■ WHAT IS REQUIRED ■
Keep the images out and copy every entry below exactly.

■ AVAILABLE DATA ■
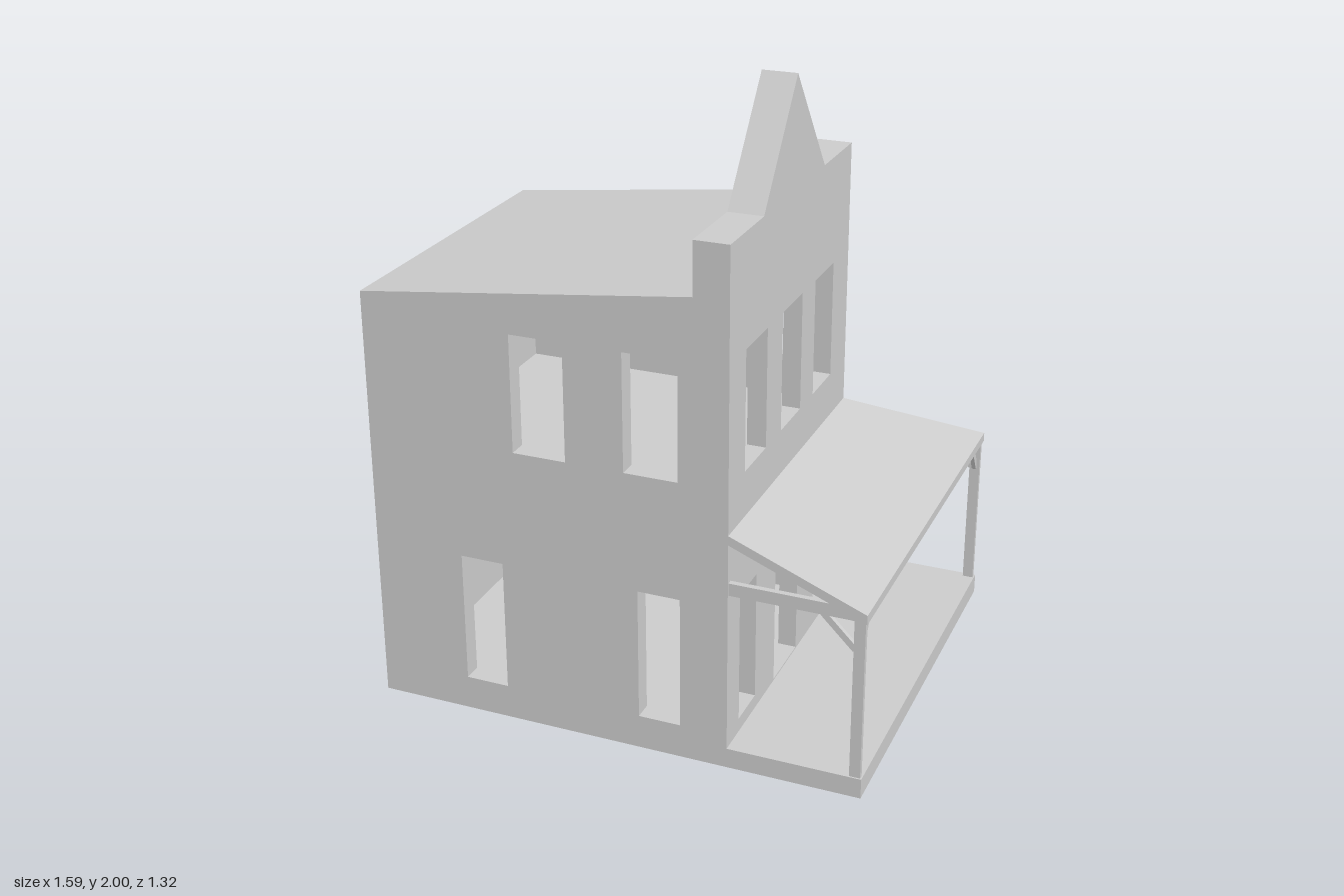
import * as THREE from 'three';

const mat = new THREE.MeshStandardMaterial({ color: 0xcccccc, flatShading: true });

// main dimensions
const X0 = -0.795, X1 = 0.37, Z0 = -0.395, Z1 = 0.66, T = 0.06;
const PX = 0.79, PZ = -0.66, PL = -0.37; // porch extents
const BASE = 0.065;

export function createModel() {
  const model = new THREE.Group();

  const add = (name, geometry) => {
    const mesh = new THREE.Mesh(geometry, mat);
    mesh.name = name;
    model.add(mesh);
    return mesh;
  };
  const box = (name, x0, x1, y0, y1, z0, z1) =>
    add(name, new THREE.BoxGeometry(x1 - x0, y1 - y0, z1 - z0)
      .translate((x0 + x1) / 2, (y0 + y1) / 2, (z0 + z1) / 2));
  const poly = (pts) => pts.map(([x, y]) => new THREE.Vector2(x, y));
  // flat panel with rectangular openings [u0, u1, y0, y1]
  const panel = (outline, openings, depth) => {
    const shape = new THREE.Shape(poly(outline));
    for (const [a, b, c, d] of openings)
      shape.holes.push(new THREE.Path(poly([[a, c], [a, d], [b, d], [b, c]])));
    return new THREE.ExtrudeGeometry(shape, { depth, bevelEnabled: false });
  };

  // front and back walls under the sloping roof
  const side = [[X0, 0], [X1, 0], [X1, 1.49], [0.26, 1.49], [X0, 1.36]];
  add('frontWall', panel(side, [
    [-0.31, -0.14, 0.92, 1.295], [0.045, 0.215, 0.92, 1.295],
    [-0.5, -0.36, 0.11, 0.54], [0.085, 0.22, 0.11, 0.54],
  ], T).translate(0, 0, Z1 - T));
  add('backWall', panel(side, [
    [-0.33, -0.16, 0.92, 1.295], [0.06, 0.23, 0.92, 1.295],
    [-0.67, -0.53, 0.11, 0.54], [0.085, 0.22, 0.11, 0.54],
  ], T).translate(0, 0, Z0));

  // blank end wall
  box('endWall', X0, X0 + T, 0, 1.36, Z0 + T, Z1 - T);

  // entrance wall with door and windows, drawn in (-z, y)
  const a = -Z1, b = -Z0;
  add('entranceWall', panel(
    [[a + T, 0], [b - T, 0], [b - T, 1.49], [a + T, 1.49]], [
      [-0.53, -0.355, 0.925, 1.305], [-0.225, -0.05, 0.925, 1.305], [0.07, 0.245, 0.925, 1.305],
      [-0.56, -0.42, 0.11, 0.535], [0.125, 0.26, 0.11, 0.535],
      [-0.25, -0.04, 0.07, 0.5],
    ], T).rotateY(Math.PI / 2).translate(X1 - T, 0, 0));

  // stepped parapet with pointed gable
  add('parapet', panel(
    [[a, 1.49], [b, 1.49], [b, 1.655], [0.13, 1.655], [-0.135, 2], [-0.4, 1.655], [a, 1.655]],
    [], 0.11).rotateY(Math.PI / 2).translate(X1 - 0.11, 0, 0));

  // roof slab and floors
  add('mainRoof', panel(
    [[X0, 1.31], [X1 - T, 1.44], [X1 - T, 1.49], [0.26, 1.49], [X0, 1.36]],
    [], Z1 - Z0 - 2 * T).translate(0, 0, Z0 + T));
  box('groundFloor', X0 + T, X1 - T, 0, BASE, Z0 + T, Z1 - T);
  box('upperFloor', X0 + T, X1 - T, 0.74, 0.79, Z0 + T, Z1 - T);

  // wraparound porch deck
  box('porchDeckSide', X1, PX, 0, BASE, PZ, Z1);
  box('porchDeckBack', PL, X1, 0, BASE, PZ, Z0);

  // porch roof: three cross-sections, mitred at the corner
  const section = (rx, rz, ex, ez) =>
    [[rx, 0.78, rz], [ex, 0.612, ez], [ex, 0.582, ez], [rx, 0.75, rz]];
  const sections = [
    section(X1, Z1, PX, Z1), section(X1, Z0, PX, PZ), section(PL, Z0, PL, PZ),
  ];
  const pos = [];
  const quad = (p, q, r, s) => pos.push(...p, ...q, ...r, ...p, ...r, ...s);
  for (let i = 0; i < 2; i++) {
    const s = sections[i], t = sections[i + 1];
    for (let k = 0; k < 4; k++) {
      const n = (k + 1) % 4;
      quad(s[k], s[n], t[n], t[k]);
    }
  }
  quad(...[...sections[0]].reverse());
  quad(...sections[2]);
  const roof = new THREE.BufferGeometry();
  roof.setAttribute('position', new THREE.Float32BufferAttribute(pos, 3));
  roof.computeVertexNormals();
  add('porchRoof', roof);

  // porch beams
  box('frontEndBeam', X1, 0.755, 0.585, 0.625, Z1 - 0.022, Z1 - 0.004);
  box('backEndBeam', PL + 0.004, PL + 0.035, 0.585, 0.62, PZ + 0.02, Z0);
  box('sideEaveBeam', 0.752, 0.785, 0.578, 0.605, PZ + 0.005, Z1 - 0.005);
  box('backEaveBeam', PL + 0.004, 0.785, 0.578, 0.605, PZ + 0.005, PZ + 0.02);

  // posts with diagonal braces
  const brace = (x, z, dx, dz) => {
    const from = new THREE.Vector3(x, 0.49, z);
    const to = new THREE.Vector3(x + dx, 0.59, z + dz);
    const mesh = add('brace', new THREE.BoxGeometry(0.014, 0.02, from.distanceTo(to)));
    mesh.position.copy(from).add(to).multiplyScalar(0.5);
    mesh.lookAt(to);
  };
  const posts = [
    [0.768, Z1 - 0.013, -1, -1],
    [0.768, PZ + 0.013, -1, 1],
    [PL + 0.021, PZ + 0.013, 1, 1],
  ];
  for (const [x, z, sx, sz] of posts) {
    box('post', x - 0.017, x + 0.017, BASE, 0.59, z - 0.008, z + 0.008);
    brace(x + sx * 0.012, z, sx * 0.1, 0);
    brace(x, z + sz * 0.005, 0, sz * 0.065);
  }

  return model;
}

■ RESPONSE ■
import * as THREE from 'three';

const mat = new THREE.MeshStandardMaterial({ color: 0xcccccc, flatShading: true });

// main dimensions
const X0 = -0.795, X1 = 0.37, Z0 = -0.395, Z1 = 0.66, T = 0.06;
const PX = 0.79, PZ = -0.66, PL = -0.37; // porch extents
const BASE = 0.065;

export function createModel() {
  const model = new THREE.Group();

  const add = (name, geometry) => {
    const mesh = new THREE.Mesh(geometry, mat);
    mesh.name = name;
    model.add(mesh);
    return mesh;
  };
  const box = (name, x0, x1, y0, y1, z0, z1) =>
    add(name, new THREE.BoxGeometry(x1 - x0, y1 - y0, z1 - z0)
      .translate((x0 + x1) / 2, (y0 + y1) / 2, (z0 + z1) / 2));
  const poly = (pts) => pts.map(([x, y]) => new THREE.Vector2(x, y));
  // flat panel with rectangular openings [u0, u1, y0, y1]
  const panel = (outline, openings, depth) => {
    const shape = new THREE.Shape(poly(outline));
    for (const [a, b, c, d] of openings)
      shape.holes.push(new THREE.Path(poly([[a, c], [a, d], [b, d], [b, c]])));
    return new THREE.ExtrudeGeometry(shape, { depth, bevelEnabled: false });
  };

  // front and back walls under the sloping roof
  const side = [[X0, 0], [X1, 0], [X1, 1.49], [0.26, 1.49], [X0, 1.36]];
  add('frontWall', panel(side, [
    [-0.31, -0.14, 0.92, 1.295], [0.045, 0.215, 0.92, 1.295],
    [-0.5, -0.36, 0.11, 0.54], [0.085, 0.22, 0.11, 0.54],
  ], T).translate(0, 0, Z1 - T));
  add('backWall', panel(side, [
    [-0.33, -0.16, 0.92, 1.295], [0.06, 0.23, 0.92, 1.295],
    [-0.67, -0.53, 0.11, 0.54], [0.085, 0.22, 0.11, 0.54],
  ], T).translate(0, 0, Z0));

  // blank end wall
  box('endWall', X0, X0 + T, 0, 1.36, Z0 + T, Z1 - T);

  // entrance wall with door and windows, drawn in (-z, y)
  const a = -Z1, b = -Z0;
  add('entranceWall', panel(
    [[a + T, 0], [b - T, 0], [b - T, 1.49], [a + T, 1.49]], [
      [-0.53, -0.355, 0.925, 1.305], [-0.225, -0.05, 0.925, 1.305], [0.07, 0.245, 0.925, 1.305],
      [-0.56, -0.42, 0.11, 0.535], [0.125, 0.26, 0.11, 0.535],
      [-0.25, -0.04, 0.07, 0.5],
    ], T).rotateY(Math.PI / 2).translate(X1 - T, 0, 0));

  // stepped parapet with pointed gable
  add('parapet', panel(
    [[a, 1.49], [b, 1.49], [b, 1.655], [0.13, 1.655], [-0.135, 2], [-0.4, 1.655], [a, 1.655]],
    [], 0.11).rotateY(Math.PI / 2).translate(X1 - 0.11, 0, 0));

  // roof slab and floors
  add('mainRoof', panel(
    [[X0, 1.31], [X1 - T, 1.44], [X1 - T, 1.49], [0.26, 1.49], [X0, 1.36]],
    [], Z1 - Z0 - 2 * T).translate(0, 0, Z0 + T));
  box('groundFloor', X0 + T, X1 - T, 0, BASE, Z0 + T, Z1 - T);
  box('upperFloor', X0 + T, X1 - T, 0.74, 0.79, Z0 + T, Z1 - T);

  // wraparound porch deck
  box('porchDeckSide', X1, PX, 0, BASE, PZ, Z1);
  box('porchDeckBack', PL, X1, 0, BASE, PZ, Z0);

  // porch roof: three cross-sections, mitred at the corner
  const section = (rx, rz, ex, ez) =>
    [[rx, 0.78, rz], [ex, 0.612, ez], [ex, 0.582, ez], [rx, 0.75, rz]];
  const sections = [
    section(X1, Z1, PX, Z1), section(X1, Z0, PX, PZ), section(PL, Z0, PL, PZ),
  ];
  const pos = [];
  const quad = (p, q, r, s) => pos.push(...p, ...q, ...r, ...p, ...r, ...s);
  for (let i = 0; i < 2; i++) {
    const s = sections[i], t = sections[i + 1];
    for (let k = 0; k < 4; k++) {
      const n = (k + 1) % 4;
      quad(s[k], s[n], t[n], t[k]);
    }
  }
  quad(...[...sections[0]].reverse());
  quad(...sections[2]);
  const roof = new THREE.BufferGeometry();
  roof.setAttribute('position', new THREE.Float32BufferAttribute(pos, 3));
  roof.computeVertexNormals();
  add('porchRoof', roof);

  // porch beams
  box('frontEndBeam', X1, 0.755, 0.585, 0.625, Z1 - 0.022, Z1 - 0.004);
  box('backEndBeam', PL + 0.004, PL + 0.035, 0.585, 0.62, PZ + 0.02, Z0);
  box('sideEaveBeam', 0.752, 0.785, 0.578, 0.605, PZ + 0.005, Z1 - 0.005);
  box('backEaveBeam', PL + 0.004, 0.785, 0.578, 0.605, PZ + 0.005, PZ + 0.02);

  // posts with diagonal braces
  const brace = (x, z, dx, dz) => {
    const from = new THREE.Vector3(x, 0.49, z);
    const to = new THREE.Vector3(x + dx, 0.59, z + dz);
    const mesh = add('brace', new THREE.BoxGeometry(0.014, 0.02, from.distanceTo(to)));
    mesh.position.copy(from).add(to).multiplyScalar(0.5);
    mesh.lookAt(to);
  };
  const posts = [
    [0.768, Z1 - 0.013, -1, -1],
    [0.768, PZ + 0.013, -1, 1],
    [PL + 0.021, PZ + 0.013, 1, 1],
  ];
  for (const [x, z, sx, sz] of posts) {
    box('post', x - 0.017, x + 0.017, BASE, 0.59, z - 0.008, z + 0.008);
    brace(x + sx * 0.012, z, sx * 0.1, 0);
    brace(x, z + sz * 0.005, 0, sz * 0.065);
  }

  return model;
}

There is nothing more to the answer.